Townsend Students Meet Reading Fluency Target with Support Dog’s Help
Second graders from Townsend Elementary School in the Hazelwood School District, are enjoying something fun this semester, the PAWs for Reading Program. On Tuesday mornings, Yori, a support dog, comes to Townsend for 30 minutes per classroom. Students take turns reading to Yori. The school’s principal shared how this program helps to support one of HSD’s primary goals, to increase student achievement.
“The learning target is all about reading with fluency, feeling, and expression. When children learn to read aloud with fluency, their brain will learn to automatically read with fluency when they read silently,” said Townsend Principal Dr. Maxine Valdez. “Although the support dog project seems fun, it is all about learning and growing as a fluent reader which is another initiative designed to increase student achievement.”
Yori is a female mixed breed, part Boxer and part Whippet. She was born in a shelter and weighs about 45 pounds, and is 4 years old.
The students view the dog as lovable and nonjudgmental, which are the keys to success in the Paws for Reading literacy program. Children have said that the dog gives them confidence because a dog doesn’t make fun of them if they read slowly or mess up pronouncing a word. They are also great listeners and give the child a sense of comfort while reading.
Paws for Healing (PFH) is a nonprofit organization that trains and certifies canine- assisted therapy (CAT) teams. The dogs are then able to participate in programs that enhance the quality of life for people with special needs in educational and health care facilities.
Through its Paws for Reading literacy program, PFH places volunteers and their dogs in a classroom or library to act as an incentive for children to read.
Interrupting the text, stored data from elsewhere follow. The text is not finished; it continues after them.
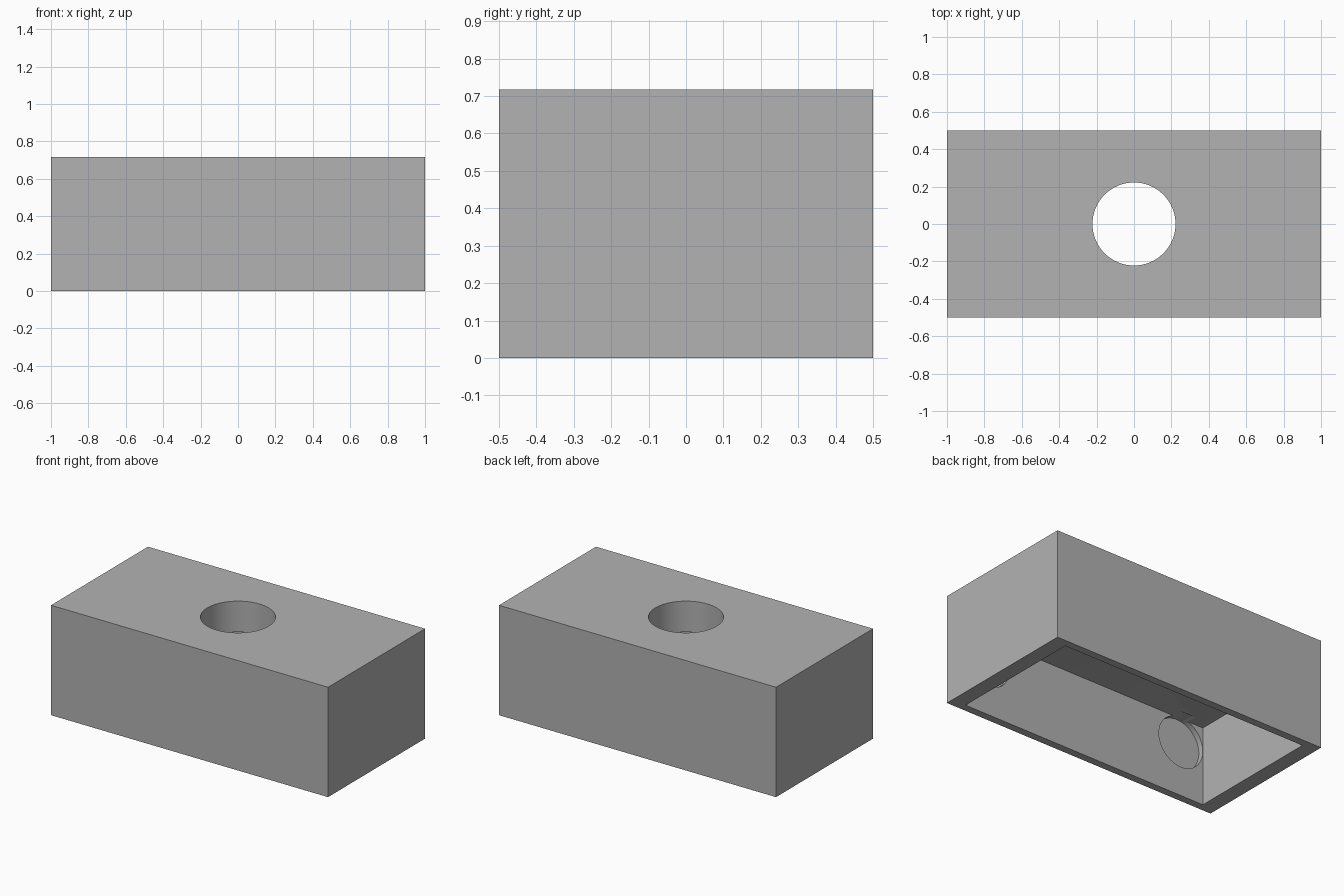
import bpy
import math

cube = bpy.data.objects.get("Cube")
if cube:
    bpy.data.objects.remove(cube, do_unlink=True)

HEIGHT = 0.717
CEILING = 0.515      # underside of the thick top
RECESS_R = 0.166

grey = bpy.data.materials.new("plain_grey")
grey.use_nodes = True
colour = (0.448, 0.448, 0.448, 1)
grey.diffuse_color = colour
grey.node_tree.nodes["Principled BSDF"].inputs["Base Color"].default_value = colour


def box(name, size, centre):
    bpy.ops.mesh.primitive_cube_add(size=1, location=centre)
    obj = bpy.context.object
    obj.name = name
    obj.scale = size
    bpy.ops.object.transform_apply(location=True, rotation=True, scale=True)
    obj.data.materials.append(grey)
    return obj


def cylinder(name, radius, depth, centre, tilt=0):
    bpy.ops.mesh.primitive_cylinder_add(vertices=64, radius=radius, depth=depth,
                                        location=centre, rotation=(tilt, 0, 0))
    obj = bpy.context.object
    obj.name = name
    bpy.ops.object.transform_apply(location=True, rotation=True, scale=True)
    obj.data.materials.append(grey)
    return obj


def cut(target, cutter):
    cutter.hide_render = True
    mod = target.modifiers.new("cut", 'BOOLEAN')
    mod.operation = 'DIFFERENCE'
    mod.solver = 'EXACT'
    mod.object = cutter
    bpy.ops.object.select_all(action='DESELECT')
    target.select_set(True)
    bpy.context.view_layer.objects.active = target
    bpy.ops.object.modifier_apply(modifier=mod.name)
    bpy.data.objects.remove(cutter, do_unlink=True)


# Outer block
housing = box("housing", (2, 1, HEIGHT), (0, 0, HEIGHT / 2))

# Open cavity underneath
cut(housing, box("cavity_cutter", (1.8, 0.9, CEILING * 2), (0, 0, 0)))

# Round hole through the top
cut(housing, cylinder("top_hole_cutter", 0.222, 0.6, (0, 0, HEIGHT)))

# Shallow round recesses inside both long walls, near the ends
for x in (-0.733, 0.733):
    for side in (-1, 1):
        cut(housing, cylinder("recess_cutter", RECESS_R, 0.1,
                              (x, side * 0.435, HEIGHT / 2), math.pi / 2))

# Smooth round walls, sharp edges
bpy.ops.object.select_all(action='DESELECT')
housing.select_set(True)
bpy.context.view_layer.objects.active = housing
bpy.ops.object.shade_smooth_by_angle(angle=math.radians(30))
Dogs are viewed as nonthreatening entities who can promote reading and increase interaction and social skills in children.
You must be logged in to post a comment.